WORK REQUIRED
Gather the lines below that include the string "materials", copying each in full.

SOURCE MATERIAL

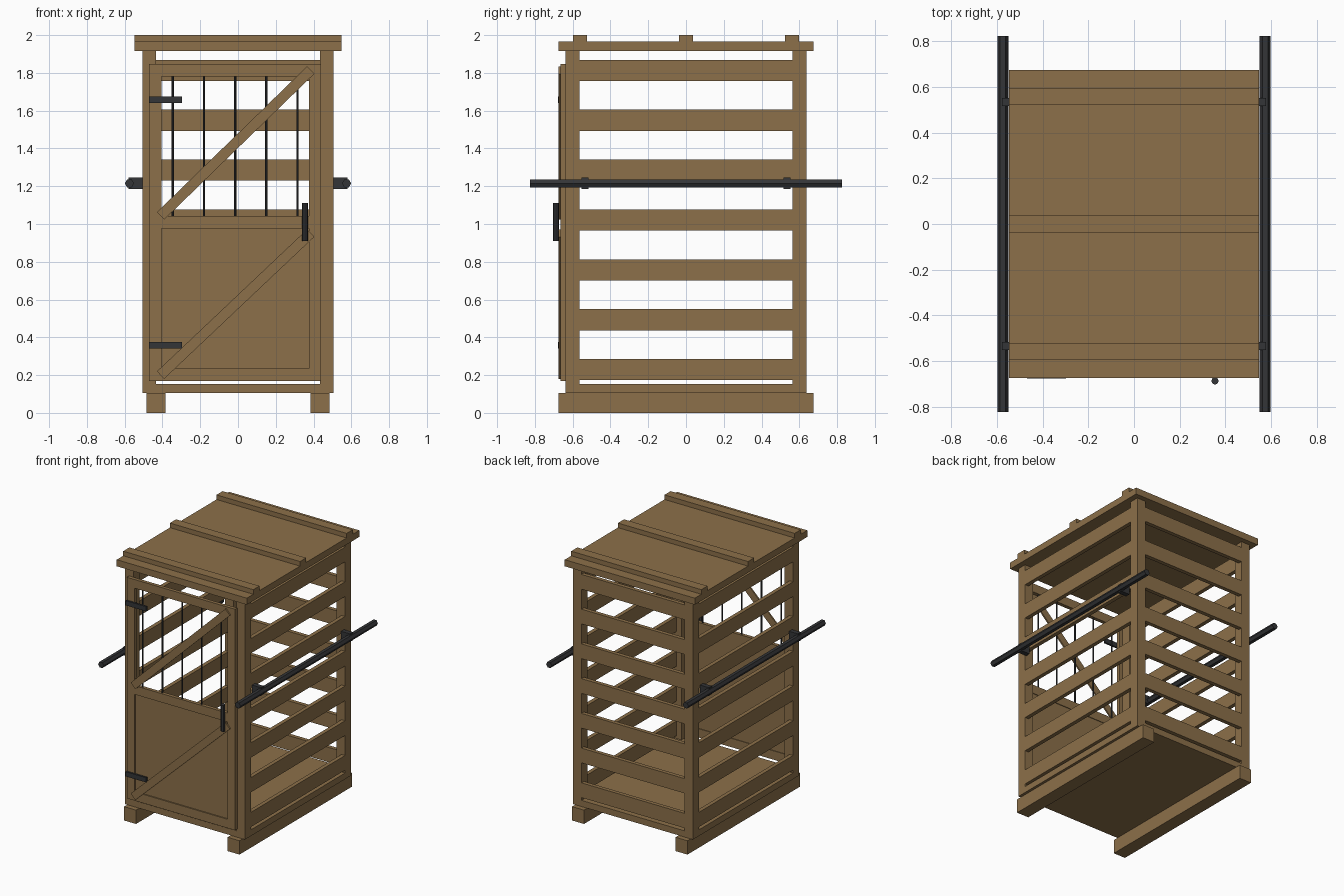
import bpy, math
from mathutils import Matrix, Vector

if "Cube" in bpy.data.objects:
    bpy.data.objects.remove(bpy.data.objects["Cube"])


def material(name, rgb):
    m = bpy.data.materials.new(name)
    m.diffuse_color = (*rgb, 1)
    m.use_nodes = True
    m.node_tree.nodes["Principled BSDF"].inputs["Base Color"].default_value = m.diffuse_color
    return m


WOOD = material("brown wood", (0.262, 0.162, 0.067))
IRON = material("dark iron", (0.034, 0.035, 0.038))


def mesh_object(name, verts, faces, mat):
    me = bpy.data.meshes.new(name)
    me.from_pydata(verts, [], faces)
    me.materials.append(mat)
    ob = bpy.data.objects.new(name, me)
    bpy.context.collection.objects.link(ob)
    return ob


def box(name, x, y, z, mat=WOOD):
    """Box from (low, high) pairs along each axis."""
    verts = [(a, b, c) for a in sorted(x) for b in sorted(y) for c in sorted(z)]
    faces = [(0, 1, 3, 2), (4, 6, 7, 5), (0, 4, 5, 1),
             (2, 3, 7, 6), (0, 2, 6, 4), (1, 5, 7, 3)]
    return mesh_object(name, verts, faces, mat)


def rod(name, start, end, radius, sides, mat=IRON):
    """Faceted rod between two points, with a corner pointing along x."""
    a, b = Vector(start), Vector(end)
    u = Vector((1, 0, 0))
    v = (b - a).normalized().cross(u)
    ring = [(u * math.cos(t) + v * math.sin(t)) * radius
            for t in (2 * math.pi * i / sides for i in range(sides))]
    verts = [a + p for p in ring] + [b + p for p in ring]
    faces = [(i, (i + 1) % sides, (i + 1) % sides + sides, i + sides)
             for i in range(sides)]
    faces += [tuple(reversed(range(sides))), tuple(range(sides, 2 * sides))]
    return mesh_object(name, verts, faces, mat)


def brace(name, p, q, width, y):
    """Diagonal board in the door plane from p to q, given as (x, z)."""
    dx, dz = q[0] - p[0], q[1] - p[1]
    half = math.hypot(dx, dz) / 2
    ob = box(name, (-half, half), y, (-width / 2, width / 2))
    ob.data.transform(Matrix.Translation(((p[0] + q[0]) / 2, 0, (p[1] + q[1]) / 2))
                      @ Matrix.Rotation(-math.atan2(dz, dx), 4, 'Y'))


X, Y, POST, SLAT = 0.505, 0.637, 0.072, 0.03

# Floor, roof and roof battens
box("floor", (-X, X), (-Y, Y), (0.105, 0.152))
box("roof", (-0.547, 0.547), (-0.675, 0.675), (1.915, 1.965))
for y in (-0.56, 0, 0.56):
    box("roof_batten", (-0.547, 0.547), (y - 0.037, y + 0.037), (1.965, 2.0))

# Skids, corner posts, carrying poles and their brackets
for s in (-1, 1):
    box("skid", (s * 0.385, s * 0.485), (-0.675, 0.675), (0, 0.105))
    for t in (-1, 1):
        box("corner_post", (s * (X - POST), s * X), (t * (Y - POST), t * Y), (0.152, 1.915))
        box("pole_bracket", (s * X, s * 0.579), (t * 0.517, t * 0.553),
            (1.185, 1.247), IRON)
    rod("carrying_pole", (s * 0.575, -0.825, 1.215), (s * 0.575, 0.825, 1.215), 0.024, 6)

# Slats on both sides and the back
for i in range(7):
    z = (0.173 + 0.264 * i, 0.285 + 0.264 * i)
    for s in (-1, 1):
        box("side_slat", (s * (X - SLAT), s * X), (POST - Y, Y - POST), z)
    box("back_slat", (POST - X, X - POST), (Y - SLAT, Y), z)

# Door frame and lower panel
FRONT = (-0.664, -Y)
box("door_left_stile", (-0.47, -0.405), FRONT, (0.168, 1.848))
box("door_right_stile", (0.375, 0.44), FRONT, (0.168, 1.848))
for z in ((0.168, 0.235), (0.975, 1.042), (1.782, 1.848)):
    box("door_rail", (-0.405, 0.375), FRONT, z)
box("door_panel", (-0.405, 0.375), (-0.655, -0.642), (0.235, 0.975))

# Diagonal braces on the door
brace("upper_brace", (-0.41, 1.043), (0.385, 1.815), 0.055, (-0.675, -0.664))
brace("lower_brace", (-0.41, 0.20), (0.385, 0.952), 0.055, (-0.675, -0.664))

# Window bars, hinges and handle
for i in range(5):
    x = -0.345 + 0.165 * i
    rod("window_bar", (x, -0.65, 1.042), (x, -0.65, 1.782), 0.006, 6)
for z in (0.358, 1.658):
    box("hinge", (-0.47, -0.297), (-0.678, -0.664), (z - 0.018, z + 0.018), IRON)
rod("door_handle", (0.355, -0.688, 0.91), (0.355, -0.688, 1.11), 0.016, 8)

RESPONSE AREA
    m = bpy.data.materials.new(name)
    me.materials.append(mat)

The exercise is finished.